The Bayon vies with Angkor Wat as the favorite monument among visitors. The two temples evoke similar aesthetic responses yet are different in purpose, design, architecture and decoration. The dense jungle surrounding the temple camouflaged its position in relation to other structures at Angkor, so it was not known for sometime That the Bayon stands in the exact geographical center of the city of Angkor Thom. Even after topotraphical maps finally revealed its correct location, the Bayon was erroneously identified as a Hindu temple connected with the city of Yasovarman I, and, thus, dated to the 9th century.

A fronton found in 1925 depicting an Avalokitesvara, identified the Bayon as a Buddhist temple. This discovery moved the date of the monument ahead some 300 years to the late 12th century. Although the date is firmly supported by archaeological evidence, the Bayon remains one of the most enigmatic temples of Angkor Group. Its symbolism, original form, subsequent changes and additions have not yet been understood. These aspects leave us today with a complicated, crowded plan that challenges both archaeologists and historians.

The Bayon was built nearly 100 years after Angkor Wat. While its basic structure and earlier part of the temple are unknown, it is clear that the Bayon was built on the top of an earlier monument, that the temple was not built at one time, and that it underwent a series of changes. the middle portion of the temple was extended during the second phase of building. The Bayon of today with its huge central mass dates to the 13th century and belongs to the third and last phase of the art style Jayavarman VII's goal was to rebuilt the capital and to bring to the kingdom a new vibrancy, signifying a bright future for the Khmers. To accomplish this, he erected the Bayon and created a structure somewhat like temple-mountain in its grandiose plan and scale.

The architectural composition of the Bayon exudes grandness in every aspect. Its elements juxtapose each other to create balance and harmony. Over 200 large faces carved on the 54 towers give this temple its majestic character. 'The faces with slightly curving lips, eyes placed in shadow by the lowered lids utter not a word and yet force you to guess much', wrote P Jennerat de Beerski in the 1920s. It is these faces that have such appeal to visitors and reflect the famous 'smile of Angkor'.

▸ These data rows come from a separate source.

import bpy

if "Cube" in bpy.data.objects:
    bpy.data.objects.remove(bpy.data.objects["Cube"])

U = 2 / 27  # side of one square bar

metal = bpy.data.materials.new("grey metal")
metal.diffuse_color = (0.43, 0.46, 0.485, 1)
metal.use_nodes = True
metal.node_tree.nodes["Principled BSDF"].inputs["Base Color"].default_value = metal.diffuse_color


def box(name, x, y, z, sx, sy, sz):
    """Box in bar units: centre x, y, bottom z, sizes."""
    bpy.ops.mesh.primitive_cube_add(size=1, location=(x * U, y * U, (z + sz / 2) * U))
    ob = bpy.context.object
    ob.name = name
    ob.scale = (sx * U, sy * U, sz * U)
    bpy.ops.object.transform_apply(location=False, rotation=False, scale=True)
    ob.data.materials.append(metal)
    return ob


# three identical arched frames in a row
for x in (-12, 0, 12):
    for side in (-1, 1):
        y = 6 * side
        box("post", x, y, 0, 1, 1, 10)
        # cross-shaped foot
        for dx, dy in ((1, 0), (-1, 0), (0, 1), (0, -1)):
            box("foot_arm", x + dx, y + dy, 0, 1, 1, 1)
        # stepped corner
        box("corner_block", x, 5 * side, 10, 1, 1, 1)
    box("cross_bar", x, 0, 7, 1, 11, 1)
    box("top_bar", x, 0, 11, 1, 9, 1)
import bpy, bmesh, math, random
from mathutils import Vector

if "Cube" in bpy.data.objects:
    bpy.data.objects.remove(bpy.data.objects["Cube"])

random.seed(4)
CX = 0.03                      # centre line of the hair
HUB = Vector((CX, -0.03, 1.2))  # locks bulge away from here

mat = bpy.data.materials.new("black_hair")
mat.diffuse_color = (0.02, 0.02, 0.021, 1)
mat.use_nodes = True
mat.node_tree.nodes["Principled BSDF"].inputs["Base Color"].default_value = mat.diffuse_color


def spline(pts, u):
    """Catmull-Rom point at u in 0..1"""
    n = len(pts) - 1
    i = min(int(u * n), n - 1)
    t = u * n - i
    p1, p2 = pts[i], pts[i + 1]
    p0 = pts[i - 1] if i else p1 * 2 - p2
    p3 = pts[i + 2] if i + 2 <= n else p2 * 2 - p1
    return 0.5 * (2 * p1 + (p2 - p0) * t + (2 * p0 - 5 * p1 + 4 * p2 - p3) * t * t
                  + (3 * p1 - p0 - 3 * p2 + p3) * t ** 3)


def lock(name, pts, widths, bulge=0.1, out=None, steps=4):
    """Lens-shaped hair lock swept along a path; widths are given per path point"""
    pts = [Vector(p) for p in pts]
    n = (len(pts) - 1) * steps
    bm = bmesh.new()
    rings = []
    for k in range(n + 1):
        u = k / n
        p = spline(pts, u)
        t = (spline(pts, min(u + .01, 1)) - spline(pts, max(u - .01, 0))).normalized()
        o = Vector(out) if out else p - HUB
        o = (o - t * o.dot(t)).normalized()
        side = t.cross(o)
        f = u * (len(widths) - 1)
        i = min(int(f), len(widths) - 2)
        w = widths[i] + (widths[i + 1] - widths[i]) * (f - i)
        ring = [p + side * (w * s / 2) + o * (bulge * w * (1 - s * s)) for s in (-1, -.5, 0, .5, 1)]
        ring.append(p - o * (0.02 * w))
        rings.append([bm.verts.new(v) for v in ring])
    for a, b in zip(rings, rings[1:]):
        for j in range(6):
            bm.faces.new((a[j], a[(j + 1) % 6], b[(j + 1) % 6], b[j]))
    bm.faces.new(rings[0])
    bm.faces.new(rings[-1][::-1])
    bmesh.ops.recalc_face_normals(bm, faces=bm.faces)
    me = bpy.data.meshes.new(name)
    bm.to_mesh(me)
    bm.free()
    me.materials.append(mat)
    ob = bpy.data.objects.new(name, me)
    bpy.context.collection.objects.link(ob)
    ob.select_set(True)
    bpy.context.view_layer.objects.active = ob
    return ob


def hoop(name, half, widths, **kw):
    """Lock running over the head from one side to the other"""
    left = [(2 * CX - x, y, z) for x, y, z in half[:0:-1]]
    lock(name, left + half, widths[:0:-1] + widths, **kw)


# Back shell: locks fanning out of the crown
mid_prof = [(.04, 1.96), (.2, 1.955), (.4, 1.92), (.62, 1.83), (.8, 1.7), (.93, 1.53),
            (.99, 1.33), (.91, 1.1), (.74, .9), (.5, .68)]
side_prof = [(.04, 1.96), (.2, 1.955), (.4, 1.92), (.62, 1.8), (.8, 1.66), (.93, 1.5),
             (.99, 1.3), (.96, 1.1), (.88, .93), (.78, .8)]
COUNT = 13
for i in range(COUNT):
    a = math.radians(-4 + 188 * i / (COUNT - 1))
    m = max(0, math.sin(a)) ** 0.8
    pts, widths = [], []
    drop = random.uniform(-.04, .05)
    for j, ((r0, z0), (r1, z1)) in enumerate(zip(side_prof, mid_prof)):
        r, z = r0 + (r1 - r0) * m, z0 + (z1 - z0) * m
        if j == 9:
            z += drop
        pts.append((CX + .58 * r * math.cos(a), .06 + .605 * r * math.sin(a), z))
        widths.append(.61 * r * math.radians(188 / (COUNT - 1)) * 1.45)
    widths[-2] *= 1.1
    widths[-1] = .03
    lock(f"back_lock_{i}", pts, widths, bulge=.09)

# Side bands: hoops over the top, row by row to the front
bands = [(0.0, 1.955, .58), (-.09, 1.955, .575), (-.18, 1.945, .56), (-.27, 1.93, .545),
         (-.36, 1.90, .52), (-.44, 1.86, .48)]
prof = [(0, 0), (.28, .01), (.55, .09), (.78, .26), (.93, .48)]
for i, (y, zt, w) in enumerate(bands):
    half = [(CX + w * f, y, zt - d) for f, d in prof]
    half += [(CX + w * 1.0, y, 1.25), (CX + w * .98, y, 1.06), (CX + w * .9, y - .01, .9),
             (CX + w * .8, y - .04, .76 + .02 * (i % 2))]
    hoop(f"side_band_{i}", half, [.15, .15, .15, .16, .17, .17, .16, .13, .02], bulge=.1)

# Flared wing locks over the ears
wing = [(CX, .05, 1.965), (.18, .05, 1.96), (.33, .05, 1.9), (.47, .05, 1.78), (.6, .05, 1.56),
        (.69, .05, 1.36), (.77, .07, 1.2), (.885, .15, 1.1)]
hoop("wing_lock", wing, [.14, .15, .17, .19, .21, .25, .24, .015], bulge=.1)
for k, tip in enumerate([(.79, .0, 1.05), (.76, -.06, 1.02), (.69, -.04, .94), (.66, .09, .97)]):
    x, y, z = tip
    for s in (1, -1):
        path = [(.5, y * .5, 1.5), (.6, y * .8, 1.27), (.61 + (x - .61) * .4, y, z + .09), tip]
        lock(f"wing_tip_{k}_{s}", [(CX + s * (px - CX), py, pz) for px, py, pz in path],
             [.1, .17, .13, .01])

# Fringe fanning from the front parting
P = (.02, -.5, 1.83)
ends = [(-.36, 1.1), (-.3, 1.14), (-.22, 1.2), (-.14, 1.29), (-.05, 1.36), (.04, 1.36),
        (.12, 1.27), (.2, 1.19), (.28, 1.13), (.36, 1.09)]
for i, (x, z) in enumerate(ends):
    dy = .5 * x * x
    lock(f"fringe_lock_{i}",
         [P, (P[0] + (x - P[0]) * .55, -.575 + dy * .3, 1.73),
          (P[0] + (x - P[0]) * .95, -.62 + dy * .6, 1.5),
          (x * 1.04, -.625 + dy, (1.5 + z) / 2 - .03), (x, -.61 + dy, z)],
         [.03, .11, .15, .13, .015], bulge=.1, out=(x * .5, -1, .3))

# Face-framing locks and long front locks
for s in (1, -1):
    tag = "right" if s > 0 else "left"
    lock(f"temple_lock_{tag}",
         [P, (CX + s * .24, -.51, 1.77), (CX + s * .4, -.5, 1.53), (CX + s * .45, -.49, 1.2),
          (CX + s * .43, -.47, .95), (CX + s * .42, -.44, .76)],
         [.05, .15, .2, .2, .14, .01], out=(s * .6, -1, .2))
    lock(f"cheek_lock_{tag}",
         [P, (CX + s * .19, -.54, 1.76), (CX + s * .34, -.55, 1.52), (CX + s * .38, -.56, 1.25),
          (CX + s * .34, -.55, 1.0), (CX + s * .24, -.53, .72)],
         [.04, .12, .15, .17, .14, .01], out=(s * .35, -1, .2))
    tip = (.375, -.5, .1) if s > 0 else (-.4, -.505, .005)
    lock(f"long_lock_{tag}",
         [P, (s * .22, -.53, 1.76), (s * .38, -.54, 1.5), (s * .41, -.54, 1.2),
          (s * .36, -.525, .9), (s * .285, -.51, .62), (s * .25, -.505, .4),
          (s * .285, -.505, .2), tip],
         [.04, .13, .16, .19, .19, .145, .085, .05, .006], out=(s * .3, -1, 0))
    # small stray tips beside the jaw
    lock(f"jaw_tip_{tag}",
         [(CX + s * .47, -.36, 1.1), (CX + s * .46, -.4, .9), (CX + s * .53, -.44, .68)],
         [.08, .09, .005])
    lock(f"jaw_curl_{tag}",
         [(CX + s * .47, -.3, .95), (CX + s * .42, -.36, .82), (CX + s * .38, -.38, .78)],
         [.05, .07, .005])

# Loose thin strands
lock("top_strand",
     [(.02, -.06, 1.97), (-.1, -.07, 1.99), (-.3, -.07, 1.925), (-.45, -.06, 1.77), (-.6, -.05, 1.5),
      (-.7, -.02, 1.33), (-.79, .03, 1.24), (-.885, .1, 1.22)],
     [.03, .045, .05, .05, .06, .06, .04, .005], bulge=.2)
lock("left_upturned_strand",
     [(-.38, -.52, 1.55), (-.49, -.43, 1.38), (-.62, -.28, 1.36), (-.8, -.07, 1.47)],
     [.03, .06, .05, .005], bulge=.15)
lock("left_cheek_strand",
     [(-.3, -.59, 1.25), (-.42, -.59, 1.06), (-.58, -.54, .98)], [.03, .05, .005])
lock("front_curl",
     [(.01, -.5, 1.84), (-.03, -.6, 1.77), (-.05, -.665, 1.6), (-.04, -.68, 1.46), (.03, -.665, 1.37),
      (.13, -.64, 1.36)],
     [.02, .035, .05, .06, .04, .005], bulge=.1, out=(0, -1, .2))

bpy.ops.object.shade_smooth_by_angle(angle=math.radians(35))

The iconography of the four faces has been widely debated by scholars and, although some think they represent the Bodhisattva Avalokiteshvara, in keeping with the Buddhist character of the temple, it is generally accepted that the four faces on each of the towers are images of king Jayavarman VII and signify the omnipresence of the king. Besides the architecture and the smiling faces, the highlight of Bayon is undoubtedly the bas-reliefs presented in both the inner and outer galleries. the scences in the outer gallery are unique as they depict many scences from daily life.